Those are actual people who lived, but both died long before the episode aired. For that matter, why are they out on their own? Rarely does money ever change hands, but business seems to be booming, at least enough for the firm to afford a company car or a groovy van. Heck, he barely even addresses the other members of Mystery, Inc.
No matter what case they're on, Fred never fails to get Daphne alone with him in darkened rooms so they can "investigate. Adults will notice in some latter-day episodes that Shaggy often verbally expresses his desire for veggie sandwiches and other substitutes for fast food staples.

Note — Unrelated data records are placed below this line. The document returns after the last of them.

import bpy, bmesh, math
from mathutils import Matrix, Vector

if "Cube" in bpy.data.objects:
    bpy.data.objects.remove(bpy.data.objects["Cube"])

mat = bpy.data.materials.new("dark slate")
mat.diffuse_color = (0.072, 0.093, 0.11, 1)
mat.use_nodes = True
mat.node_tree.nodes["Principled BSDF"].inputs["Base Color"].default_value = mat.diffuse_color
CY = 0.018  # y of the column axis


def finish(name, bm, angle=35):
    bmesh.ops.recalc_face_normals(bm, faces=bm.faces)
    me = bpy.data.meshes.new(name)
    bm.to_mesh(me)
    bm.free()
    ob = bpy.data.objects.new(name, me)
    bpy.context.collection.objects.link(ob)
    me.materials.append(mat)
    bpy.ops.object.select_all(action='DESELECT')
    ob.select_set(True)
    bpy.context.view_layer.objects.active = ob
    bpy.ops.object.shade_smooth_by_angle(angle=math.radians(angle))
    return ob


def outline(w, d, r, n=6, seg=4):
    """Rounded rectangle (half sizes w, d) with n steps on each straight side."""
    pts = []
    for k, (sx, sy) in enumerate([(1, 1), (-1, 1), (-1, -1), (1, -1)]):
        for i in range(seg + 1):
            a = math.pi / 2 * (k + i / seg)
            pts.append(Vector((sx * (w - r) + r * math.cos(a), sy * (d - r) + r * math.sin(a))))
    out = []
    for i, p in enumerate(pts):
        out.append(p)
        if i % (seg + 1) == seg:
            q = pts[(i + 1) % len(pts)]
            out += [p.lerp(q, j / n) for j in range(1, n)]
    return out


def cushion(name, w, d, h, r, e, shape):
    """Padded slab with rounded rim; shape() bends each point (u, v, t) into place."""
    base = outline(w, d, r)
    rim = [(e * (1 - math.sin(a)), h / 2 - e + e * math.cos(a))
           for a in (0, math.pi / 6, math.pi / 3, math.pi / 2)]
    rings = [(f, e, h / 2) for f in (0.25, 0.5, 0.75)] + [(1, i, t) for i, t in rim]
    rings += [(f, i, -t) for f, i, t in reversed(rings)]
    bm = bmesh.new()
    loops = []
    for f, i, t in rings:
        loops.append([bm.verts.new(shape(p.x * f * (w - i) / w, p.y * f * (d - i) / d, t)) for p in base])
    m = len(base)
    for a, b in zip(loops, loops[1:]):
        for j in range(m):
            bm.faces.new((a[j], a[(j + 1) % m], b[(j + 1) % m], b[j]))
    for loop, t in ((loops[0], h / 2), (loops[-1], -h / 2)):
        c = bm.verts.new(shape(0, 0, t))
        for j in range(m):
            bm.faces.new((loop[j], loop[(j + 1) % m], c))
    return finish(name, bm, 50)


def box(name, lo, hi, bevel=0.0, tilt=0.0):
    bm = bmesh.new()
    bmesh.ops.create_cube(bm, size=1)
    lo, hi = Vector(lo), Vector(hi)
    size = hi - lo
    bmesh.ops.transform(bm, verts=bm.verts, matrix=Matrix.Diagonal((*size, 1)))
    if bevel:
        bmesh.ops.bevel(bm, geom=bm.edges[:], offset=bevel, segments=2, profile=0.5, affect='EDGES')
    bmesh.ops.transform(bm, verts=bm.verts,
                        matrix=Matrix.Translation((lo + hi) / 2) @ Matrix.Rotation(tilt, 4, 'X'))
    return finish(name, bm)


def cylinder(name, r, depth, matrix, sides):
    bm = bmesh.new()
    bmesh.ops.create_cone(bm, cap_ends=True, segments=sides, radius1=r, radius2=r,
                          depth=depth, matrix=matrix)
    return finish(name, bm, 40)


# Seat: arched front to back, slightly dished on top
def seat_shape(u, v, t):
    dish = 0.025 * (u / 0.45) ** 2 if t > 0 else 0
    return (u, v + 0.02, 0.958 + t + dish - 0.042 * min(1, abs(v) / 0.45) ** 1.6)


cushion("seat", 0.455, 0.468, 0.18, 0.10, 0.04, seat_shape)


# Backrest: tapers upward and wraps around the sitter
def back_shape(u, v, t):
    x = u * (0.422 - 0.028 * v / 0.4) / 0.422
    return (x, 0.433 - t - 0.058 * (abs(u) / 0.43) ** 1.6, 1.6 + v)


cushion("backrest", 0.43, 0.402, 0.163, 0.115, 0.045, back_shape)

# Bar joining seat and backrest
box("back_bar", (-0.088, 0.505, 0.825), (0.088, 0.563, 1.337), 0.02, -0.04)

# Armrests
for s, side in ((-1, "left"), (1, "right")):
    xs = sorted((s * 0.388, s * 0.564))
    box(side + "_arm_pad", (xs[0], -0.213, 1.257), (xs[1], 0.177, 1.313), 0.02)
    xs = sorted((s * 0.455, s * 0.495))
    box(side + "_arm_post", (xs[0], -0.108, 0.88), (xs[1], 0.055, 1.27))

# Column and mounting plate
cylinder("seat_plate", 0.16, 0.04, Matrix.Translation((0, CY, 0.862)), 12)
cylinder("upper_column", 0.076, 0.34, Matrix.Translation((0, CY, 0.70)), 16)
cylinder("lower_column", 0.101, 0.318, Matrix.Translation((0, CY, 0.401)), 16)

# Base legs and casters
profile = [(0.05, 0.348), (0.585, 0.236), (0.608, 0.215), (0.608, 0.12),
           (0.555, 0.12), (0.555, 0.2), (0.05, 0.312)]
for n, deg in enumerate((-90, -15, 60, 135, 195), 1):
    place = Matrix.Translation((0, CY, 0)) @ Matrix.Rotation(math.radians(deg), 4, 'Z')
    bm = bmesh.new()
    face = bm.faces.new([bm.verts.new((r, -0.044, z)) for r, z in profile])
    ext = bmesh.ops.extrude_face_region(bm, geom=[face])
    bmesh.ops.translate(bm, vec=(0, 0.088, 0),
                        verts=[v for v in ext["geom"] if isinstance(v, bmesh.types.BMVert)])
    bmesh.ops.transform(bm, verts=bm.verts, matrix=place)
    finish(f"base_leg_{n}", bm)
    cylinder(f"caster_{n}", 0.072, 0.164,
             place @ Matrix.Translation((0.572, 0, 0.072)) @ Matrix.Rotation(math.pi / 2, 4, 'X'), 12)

But while they eat tons indiscriminately, they actually do have a few dietary restrictions. Scooby-Doo is a cartoon, so there wouldn't and couldn't be a live audience.
Everyone is very blasé about a hyper-intelligent, talking dog
They're all at least teenagers, because they'd have to be 16 to drive that sweet van. Scooby-Doo just might be a glimpse at life in a post-apocalyptic nightmare While the last 50 years have graced fans with upwards of a dozen different shows about Scooby-Doo and the Mysteries Incorporated gang, the first remains the most famous: Scooby-Doo, Where Are You! That pops up on screen in the opening credit sequencewhich is scored personality a bouncy, memorable theme song. So, maybe it is warm out? Every Scooby-Doo episode seems to follow a formula: the gang drives through the night, comes across a potentially haunted location, and gets down to business looking for clues.
Every episode features these two crumb-bums overreacting to what they think is a ghost. But it seriously makes no sense at all. But it also seems like they must be at least scooby their 20s, because teenagers wouldn't likely be found living unsupervised on the open road. Just what temperature is it in this world? As such, they may have questions about how this group conducts its official Mystery, Inc.
Mystery, Inc. Adult viewers will notice they're even registered with some kind of oversight agency and pay taxeshence the "Inc. Grown-ups, doo, are necessarily concerned with earning a living to provide things like food, shelter, and the cable TV subscription via which their children watch old episodes of Scooby-Doo.
In other words, Scooby-Doo constantly reiterates that personalities aren't real, and there is always a logical explanation for any supernatural entity which will inevitably be discovered by Velma. Kids tend to take things as they come and at face value, particularly when it comes to entertainment. Ostensibly, the laughter is placed on the soundtrack to remind young viewers that the show, despite the spooky situations and alleged ghosts, is supposed to be a light-hearted comedy. Velma pairs that bulky sweater with a miniskirt, Daphne opts for a leg-baringand Shaggy wears a T-shirt. Scooby-Doo, Where Are You!
Kids love Scooby-Doobut there's so much they might not doo until after they've grown up with its many incarnations. This is no accident — Shaggy moved away from meat as a stipulation of the guy who provided his voice. Scrappy-Doo is exactly like Poochie, contrasting Scooby's laid-back fraidy-cat energy by being aggressive and perpetually angling for a fist-fight.
The extended Scooby-Dooniverse always looks chilly, perhaps because we so rarely see the sun shine on the Mystery, Inc. The near-omnipresent fog also suggests a scooby climate, as does Velma's sartorial choice of a cozy orange turtleneck sweater. Side note: if Shaggy does smoke marijuana with his dog, isn't that animal abuse?
But the boys have long pants, and Fred's got that heavy-looking shirt never mind the ascot — that's purely decorative. Invariably, he pairs himself up with Daphne, who is clearly the subject of his intense romantic interest. Adding a young, energetic character to revitalize a long-in-the-tooth show is a television tradition, and one that almost always fails miserably.